Migrating A Jekyll Site To Netlify02 January 2018
Happy New Year! I hope your 2018 is awesome and productive and full of fun.
I wrote a post last year about how I got this site running on AWS. For a variety of reasons, I was not happy to stay on AWS long term. These were based on cost and complexity of administration. So over the Christmas break, I finally got around to migrating the site to Netlify.
Netlify have many plans based on your requirements. It focuses on hosting frontend projects based on a variety of frameworks. A full list of features is listed here.
Setting up an initial site is very easy especially if your code lives in Git. As part of the set up process you grant access to your repo to Netlify which automatically detects commits. This is turn will trigger a new build. There is a simple to follow guide here for new sites. They support custom domains on their free tier and also provide full Lets Encrypt support. You read that right, a free hosting solution providing secure domains.
My problem came in that I already had a working Jekyll based site that I wanted to migrate over. The main issue was that my site was not configured using bundler. So the process I outline here is a mix of the new site guide and a migration guide I found here.
I started by running:
This gave me a file with the following contents:
As per the instructions, I updated the #gem ‘ruby’ line by removing the comment character and changing ruby for jekyll. I also commented out the git_source line as I host my repo on Bitbucket and not GitHub. My Gem file ended up looking as follows:
(I also had to add the jekyll-paginate line you see in the file above as that is a gem used by my theme.)
The next step was to run:
This worked but broke the site locally as now I had two versions of Jekyll installed. I only realised this after a little googling and found that the answer was to run:
This will list each version of jekyll you have installed and I found that the solution was to remove both versions that I had. Then I rerun:
This reinstalled jekyll and all required gems and I now had a site running locally on my machine.
The next step was to push my changes to my repo. As part of setting the site up on Netlify, I had configured automatic builds and deployments. As soon as I pushed my commits to origin I could see the build kick off on Netlify and fail. I realised it was going to be an issue with my site and set about finding the answer.
The logs gave the following output.
After a little googling it turns out that Netlify supports many Ruby versions up to 2.4.2 (at the time of writing). You have to specify your Ruby version by creating a .ruby-version file in the root of your repo. Once created you add nothing but the Ruby version number you want them to use. One quick commit and push later and my build was running and succeeded. I was almost disappointed that it was that easy. Actually, that’s a lie, I was really impressed by how easy it was.

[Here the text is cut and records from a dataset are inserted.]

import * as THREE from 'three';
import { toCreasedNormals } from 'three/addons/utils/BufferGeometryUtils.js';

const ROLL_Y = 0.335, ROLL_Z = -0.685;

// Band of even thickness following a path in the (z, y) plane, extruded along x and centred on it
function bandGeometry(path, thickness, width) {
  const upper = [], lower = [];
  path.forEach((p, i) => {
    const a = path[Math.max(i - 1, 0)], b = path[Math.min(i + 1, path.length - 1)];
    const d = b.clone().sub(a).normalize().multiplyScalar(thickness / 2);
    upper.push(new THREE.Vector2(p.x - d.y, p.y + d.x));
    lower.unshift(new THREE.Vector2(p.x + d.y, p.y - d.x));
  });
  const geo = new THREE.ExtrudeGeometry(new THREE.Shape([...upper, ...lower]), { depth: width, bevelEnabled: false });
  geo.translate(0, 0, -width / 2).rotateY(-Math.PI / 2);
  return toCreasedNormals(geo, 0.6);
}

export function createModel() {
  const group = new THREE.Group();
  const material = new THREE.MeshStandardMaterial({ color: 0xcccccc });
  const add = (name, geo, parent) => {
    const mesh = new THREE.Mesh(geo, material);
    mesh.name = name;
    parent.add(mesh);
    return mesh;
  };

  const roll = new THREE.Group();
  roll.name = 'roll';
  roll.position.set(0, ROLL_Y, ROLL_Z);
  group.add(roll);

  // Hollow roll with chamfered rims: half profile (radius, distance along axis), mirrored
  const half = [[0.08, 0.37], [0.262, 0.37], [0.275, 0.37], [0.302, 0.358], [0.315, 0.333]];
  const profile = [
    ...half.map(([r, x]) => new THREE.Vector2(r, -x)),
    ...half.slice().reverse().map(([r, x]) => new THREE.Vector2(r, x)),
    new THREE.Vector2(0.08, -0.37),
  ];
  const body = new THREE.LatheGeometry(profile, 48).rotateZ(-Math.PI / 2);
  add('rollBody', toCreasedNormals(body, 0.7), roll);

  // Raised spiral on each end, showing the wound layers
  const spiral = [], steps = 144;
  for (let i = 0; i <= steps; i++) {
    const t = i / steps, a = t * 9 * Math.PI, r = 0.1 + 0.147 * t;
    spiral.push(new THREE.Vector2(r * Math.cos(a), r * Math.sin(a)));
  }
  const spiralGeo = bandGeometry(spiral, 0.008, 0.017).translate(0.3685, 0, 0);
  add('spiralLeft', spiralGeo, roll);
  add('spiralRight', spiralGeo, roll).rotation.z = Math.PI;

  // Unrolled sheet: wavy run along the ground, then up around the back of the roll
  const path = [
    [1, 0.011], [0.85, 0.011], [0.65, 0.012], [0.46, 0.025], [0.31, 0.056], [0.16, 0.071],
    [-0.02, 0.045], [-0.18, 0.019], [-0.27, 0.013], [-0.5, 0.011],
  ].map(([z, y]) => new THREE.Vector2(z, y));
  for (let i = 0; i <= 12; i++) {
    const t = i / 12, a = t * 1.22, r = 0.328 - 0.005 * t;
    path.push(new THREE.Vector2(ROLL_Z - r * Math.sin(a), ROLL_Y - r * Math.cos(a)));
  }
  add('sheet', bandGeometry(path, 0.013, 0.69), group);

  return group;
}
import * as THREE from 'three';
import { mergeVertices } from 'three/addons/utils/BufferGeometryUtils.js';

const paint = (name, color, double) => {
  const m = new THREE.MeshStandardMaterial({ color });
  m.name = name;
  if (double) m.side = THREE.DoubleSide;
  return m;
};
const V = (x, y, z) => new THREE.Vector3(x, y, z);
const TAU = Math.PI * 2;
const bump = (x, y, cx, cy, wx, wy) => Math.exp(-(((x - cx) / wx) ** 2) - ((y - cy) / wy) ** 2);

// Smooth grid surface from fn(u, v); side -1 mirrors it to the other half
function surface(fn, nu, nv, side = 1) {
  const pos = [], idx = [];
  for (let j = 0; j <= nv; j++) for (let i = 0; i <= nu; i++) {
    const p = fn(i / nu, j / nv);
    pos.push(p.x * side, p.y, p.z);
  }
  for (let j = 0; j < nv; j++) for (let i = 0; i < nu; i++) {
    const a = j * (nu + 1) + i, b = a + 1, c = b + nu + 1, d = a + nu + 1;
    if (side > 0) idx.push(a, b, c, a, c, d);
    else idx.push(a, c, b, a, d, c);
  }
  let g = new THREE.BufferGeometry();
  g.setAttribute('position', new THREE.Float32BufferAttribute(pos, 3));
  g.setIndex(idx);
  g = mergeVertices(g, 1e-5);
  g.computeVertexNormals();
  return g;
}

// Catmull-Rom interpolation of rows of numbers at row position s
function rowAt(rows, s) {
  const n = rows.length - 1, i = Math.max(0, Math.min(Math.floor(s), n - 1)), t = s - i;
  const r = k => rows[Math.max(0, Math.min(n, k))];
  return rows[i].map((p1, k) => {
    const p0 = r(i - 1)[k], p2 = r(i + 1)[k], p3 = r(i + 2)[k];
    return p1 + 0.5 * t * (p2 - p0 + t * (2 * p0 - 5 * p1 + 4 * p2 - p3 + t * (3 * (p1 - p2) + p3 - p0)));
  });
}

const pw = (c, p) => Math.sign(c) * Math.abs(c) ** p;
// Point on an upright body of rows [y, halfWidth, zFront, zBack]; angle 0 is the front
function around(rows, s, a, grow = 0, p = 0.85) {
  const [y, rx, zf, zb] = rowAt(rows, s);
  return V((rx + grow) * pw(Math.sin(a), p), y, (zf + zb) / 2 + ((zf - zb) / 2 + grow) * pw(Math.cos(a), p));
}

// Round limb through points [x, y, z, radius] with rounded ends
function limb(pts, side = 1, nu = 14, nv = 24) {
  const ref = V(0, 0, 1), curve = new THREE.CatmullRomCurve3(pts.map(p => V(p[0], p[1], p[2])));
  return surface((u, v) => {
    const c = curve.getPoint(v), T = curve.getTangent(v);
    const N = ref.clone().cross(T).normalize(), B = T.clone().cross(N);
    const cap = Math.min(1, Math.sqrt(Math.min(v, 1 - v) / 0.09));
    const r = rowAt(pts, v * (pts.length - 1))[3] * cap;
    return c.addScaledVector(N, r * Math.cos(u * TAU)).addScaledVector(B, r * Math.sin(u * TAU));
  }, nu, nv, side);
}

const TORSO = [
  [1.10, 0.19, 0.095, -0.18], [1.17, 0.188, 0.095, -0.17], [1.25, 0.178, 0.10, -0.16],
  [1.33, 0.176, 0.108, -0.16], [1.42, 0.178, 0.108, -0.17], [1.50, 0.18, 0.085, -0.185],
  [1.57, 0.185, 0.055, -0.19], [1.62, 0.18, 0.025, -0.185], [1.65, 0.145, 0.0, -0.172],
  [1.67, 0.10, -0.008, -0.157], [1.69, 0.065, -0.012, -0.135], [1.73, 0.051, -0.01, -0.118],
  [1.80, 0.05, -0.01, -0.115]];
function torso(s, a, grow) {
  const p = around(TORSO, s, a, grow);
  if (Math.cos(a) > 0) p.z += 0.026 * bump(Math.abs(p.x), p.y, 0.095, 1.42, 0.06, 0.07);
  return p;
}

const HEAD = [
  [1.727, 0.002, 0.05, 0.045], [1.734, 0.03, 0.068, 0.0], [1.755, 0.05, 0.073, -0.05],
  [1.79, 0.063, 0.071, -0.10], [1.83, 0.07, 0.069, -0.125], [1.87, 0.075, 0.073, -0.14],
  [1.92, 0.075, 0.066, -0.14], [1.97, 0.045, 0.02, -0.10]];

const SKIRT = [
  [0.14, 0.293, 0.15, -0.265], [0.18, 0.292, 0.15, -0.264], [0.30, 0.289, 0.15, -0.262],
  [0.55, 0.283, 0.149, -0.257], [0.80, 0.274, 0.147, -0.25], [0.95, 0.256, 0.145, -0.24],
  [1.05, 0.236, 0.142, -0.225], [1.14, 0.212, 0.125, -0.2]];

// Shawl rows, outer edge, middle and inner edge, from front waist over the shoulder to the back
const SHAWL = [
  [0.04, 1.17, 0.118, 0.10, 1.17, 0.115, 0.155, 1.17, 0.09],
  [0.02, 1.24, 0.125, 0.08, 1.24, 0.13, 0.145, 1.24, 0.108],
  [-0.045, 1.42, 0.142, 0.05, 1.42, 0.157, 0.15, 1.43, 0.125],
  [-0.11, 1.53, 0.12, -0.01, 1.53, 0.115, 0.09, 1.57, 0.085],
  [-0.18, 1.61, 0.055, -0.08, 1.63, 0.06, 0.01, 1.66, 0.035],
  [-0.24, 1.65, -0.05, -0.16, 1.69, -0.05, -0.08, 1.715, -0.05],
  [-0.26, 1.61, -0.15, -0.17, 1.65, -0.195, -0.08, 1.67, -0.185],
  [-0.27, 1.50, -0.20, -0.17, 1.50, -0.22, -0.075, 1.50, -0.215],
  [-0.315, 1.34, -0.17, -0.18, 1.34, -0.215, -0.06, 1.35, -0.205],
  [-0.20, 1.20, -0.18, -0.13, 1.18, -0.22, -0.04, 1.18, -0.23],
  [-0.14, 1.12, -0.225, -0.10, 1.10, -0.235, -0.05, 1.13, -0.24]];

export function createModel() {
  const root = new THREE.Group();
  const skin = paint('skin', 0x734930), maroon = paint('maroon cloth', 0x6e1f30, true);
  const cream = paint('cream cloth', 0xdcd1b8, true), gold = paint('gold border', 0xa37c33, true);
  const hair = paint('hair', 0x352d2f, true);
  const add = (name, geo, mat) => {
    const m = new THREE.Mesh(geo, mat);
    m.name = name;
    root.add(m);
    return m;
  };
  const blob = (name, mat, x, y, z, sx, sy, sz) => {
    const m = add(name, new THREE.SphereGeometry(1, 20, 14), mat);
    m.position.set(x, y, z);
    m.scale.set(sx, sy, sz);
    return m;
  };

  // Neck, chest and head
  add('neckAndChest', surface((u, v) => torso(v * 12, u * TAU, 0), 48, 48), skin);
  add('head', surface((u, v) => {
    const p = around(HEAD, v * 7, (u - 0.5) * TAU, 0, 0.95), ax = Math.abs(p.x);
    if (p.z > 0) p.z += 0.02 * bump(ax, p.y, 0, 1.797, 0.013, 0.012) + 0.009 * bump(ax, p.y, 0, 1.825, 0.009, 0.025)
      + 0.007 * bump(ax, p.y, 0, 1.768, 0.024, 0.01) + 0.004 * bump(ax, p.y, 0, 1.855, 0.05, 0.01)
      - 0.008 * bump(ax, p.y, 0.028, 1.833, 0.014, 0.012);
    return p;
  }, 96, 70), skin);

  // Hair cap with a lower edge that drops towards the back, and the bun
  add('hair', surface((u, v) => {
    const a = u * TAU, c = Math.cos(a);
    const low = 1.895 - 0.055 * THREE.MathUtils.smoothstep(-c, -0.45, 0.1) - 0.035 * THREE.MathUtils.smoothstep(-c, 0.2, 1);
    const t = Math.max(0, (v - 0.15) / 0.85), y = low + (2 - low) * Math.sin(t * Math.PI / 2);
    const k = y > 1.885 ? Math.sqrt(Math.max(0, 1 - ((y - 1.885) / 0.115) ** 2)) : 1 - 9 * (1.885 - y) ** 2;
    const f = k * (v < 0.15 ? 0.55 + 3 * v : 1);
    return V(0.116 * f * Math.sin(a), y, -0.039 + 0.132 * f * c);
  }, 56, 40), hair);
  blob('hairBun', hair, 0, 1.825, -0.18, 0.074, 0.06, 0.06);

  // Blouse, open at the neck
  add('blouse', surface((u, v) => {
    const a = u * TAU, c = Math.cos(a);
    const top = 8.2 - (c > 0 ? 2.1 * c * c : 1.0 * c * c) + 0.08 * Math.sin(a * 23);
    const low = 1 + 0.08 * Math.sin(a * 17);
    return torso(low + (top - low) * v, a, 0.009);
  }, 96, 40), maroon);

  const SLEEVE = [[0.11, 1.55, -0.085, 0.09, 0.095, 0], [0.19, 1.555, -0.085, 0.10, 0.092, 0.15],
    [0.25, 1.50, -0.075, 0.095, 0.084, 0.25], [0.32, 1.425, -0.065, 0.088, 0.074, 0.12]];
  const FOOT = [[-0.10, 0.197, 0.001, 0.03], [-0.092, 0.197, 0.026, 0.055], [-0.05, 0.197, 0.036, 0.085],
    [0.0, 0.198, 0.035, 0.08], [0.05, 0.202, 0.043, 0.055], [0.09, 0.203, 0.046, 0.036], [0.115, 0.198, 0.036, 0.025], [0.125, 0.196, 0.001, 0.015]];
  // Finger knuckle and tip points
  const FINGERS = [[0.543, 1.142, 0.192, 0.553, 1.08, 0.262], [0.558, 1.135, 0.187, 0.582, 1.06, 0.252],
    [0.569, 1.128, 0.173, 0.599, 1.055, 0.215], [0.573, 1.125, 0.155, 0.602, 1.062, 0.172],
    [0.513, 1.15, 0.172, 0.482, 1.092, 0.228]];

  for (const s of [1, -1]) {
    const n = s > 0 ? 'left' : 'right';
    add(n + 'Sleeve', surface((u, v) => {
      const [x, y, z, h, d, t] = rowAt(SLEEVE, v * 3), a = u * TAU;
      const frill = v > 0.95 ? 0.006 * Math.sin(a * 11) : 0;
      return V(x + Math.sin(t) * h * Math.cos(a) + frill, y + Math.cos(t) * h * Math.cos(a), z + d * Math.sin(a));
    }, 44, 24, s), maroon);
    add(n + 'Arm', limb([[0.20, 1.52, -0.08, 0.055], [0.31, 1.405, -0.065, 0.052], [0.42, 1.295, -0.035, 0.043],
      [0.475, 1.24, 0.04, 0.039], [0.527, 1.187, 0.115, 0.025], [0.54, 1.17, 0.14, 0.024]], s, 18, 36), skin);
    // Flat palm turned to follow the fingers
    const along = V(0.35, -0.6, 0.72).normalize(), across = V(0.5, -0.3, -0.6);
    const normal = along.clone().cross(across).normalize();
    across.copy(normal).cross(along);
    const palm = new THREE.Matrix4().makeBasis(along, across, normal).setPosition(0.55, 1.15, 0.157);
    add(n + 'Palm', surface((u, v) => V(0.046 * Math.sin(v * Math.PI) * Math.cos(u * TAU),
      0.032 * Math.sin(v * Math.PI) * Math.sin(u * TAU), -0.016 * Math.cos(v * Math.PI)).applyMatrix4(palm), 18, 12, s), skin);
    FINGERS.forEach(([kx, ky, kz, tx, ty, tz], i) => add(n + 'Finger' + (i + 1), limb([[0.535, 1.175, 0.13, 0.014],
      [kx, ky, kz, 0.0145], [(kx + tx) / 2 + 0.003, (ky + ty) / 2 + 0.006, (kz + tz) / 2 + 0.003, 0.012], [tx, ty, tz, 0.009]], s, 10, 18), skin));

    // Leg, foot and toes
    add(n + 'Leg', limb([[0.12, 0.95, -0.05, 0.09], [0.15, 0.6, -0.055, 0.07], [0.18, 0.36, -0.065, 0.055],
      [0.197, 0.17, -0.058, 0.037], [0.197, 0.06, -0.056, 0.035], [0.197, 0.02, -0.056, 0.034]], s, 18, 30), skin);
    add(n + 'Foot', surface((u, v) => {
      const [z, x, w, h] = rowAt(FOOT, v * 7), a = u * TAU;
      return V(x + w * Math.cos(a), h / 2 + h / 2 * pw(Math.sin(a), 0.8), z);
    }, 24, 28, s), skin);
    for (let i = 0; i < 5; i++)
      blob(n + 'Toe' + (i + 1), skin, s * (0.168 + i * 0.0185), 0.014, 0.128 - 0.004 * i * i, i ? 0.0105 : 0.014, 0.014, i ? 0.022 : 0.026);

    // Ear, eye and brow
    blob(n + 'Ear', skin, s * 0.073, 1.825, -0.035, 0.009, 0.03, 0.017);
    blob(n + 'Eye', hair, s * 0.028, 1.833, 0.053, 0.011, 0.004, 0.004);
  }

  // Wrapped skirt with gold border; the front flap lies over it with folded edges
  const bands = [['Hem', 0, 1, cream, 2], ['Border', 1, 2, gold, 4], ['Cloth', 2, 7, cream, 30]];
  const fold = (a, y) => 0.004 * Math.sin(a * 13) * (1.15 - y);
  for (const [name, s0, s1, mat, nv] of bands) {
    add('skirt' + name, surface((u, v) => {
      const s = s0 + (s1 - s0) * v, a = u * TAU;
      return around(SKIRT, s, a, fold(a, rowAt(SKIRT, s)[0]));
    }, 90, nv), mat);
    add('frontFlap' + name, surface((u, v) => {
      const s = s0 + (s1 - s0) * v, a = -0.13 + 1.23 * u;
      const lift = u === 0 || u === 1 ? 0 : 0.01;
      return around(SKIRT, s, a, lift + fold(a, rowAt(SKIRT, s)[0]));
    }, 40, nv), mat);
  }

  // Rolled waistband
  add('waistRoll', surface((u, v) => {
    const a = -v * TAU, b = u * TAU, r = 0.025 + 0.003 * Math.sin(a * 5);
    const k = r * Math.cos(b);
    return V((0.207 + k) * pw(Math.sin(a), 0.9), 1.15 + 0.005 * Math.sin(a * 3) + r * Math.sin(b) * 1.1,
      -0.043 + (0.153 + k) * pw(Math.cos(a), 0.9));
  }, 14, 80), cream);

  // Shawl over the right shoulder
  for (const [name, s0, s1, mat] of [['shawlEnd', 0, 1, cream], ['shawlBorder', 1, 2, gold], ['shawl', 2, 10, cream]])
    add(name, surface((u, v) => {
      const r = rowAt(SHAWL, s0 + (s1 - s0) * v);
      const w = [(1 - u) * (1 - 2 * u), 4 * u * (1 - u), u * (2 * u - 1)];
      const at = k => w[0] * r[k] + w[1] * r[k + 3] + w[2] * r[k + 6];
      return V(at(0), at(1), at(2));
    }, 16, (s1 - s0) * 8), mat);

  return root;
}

So that is all it took to migrate my site over. So far I have not scratched the surface of the features that Netlify offer. I am already more than happy having a simple hosting solution with continuous builds. I will try and write a post on other features as and when I use them.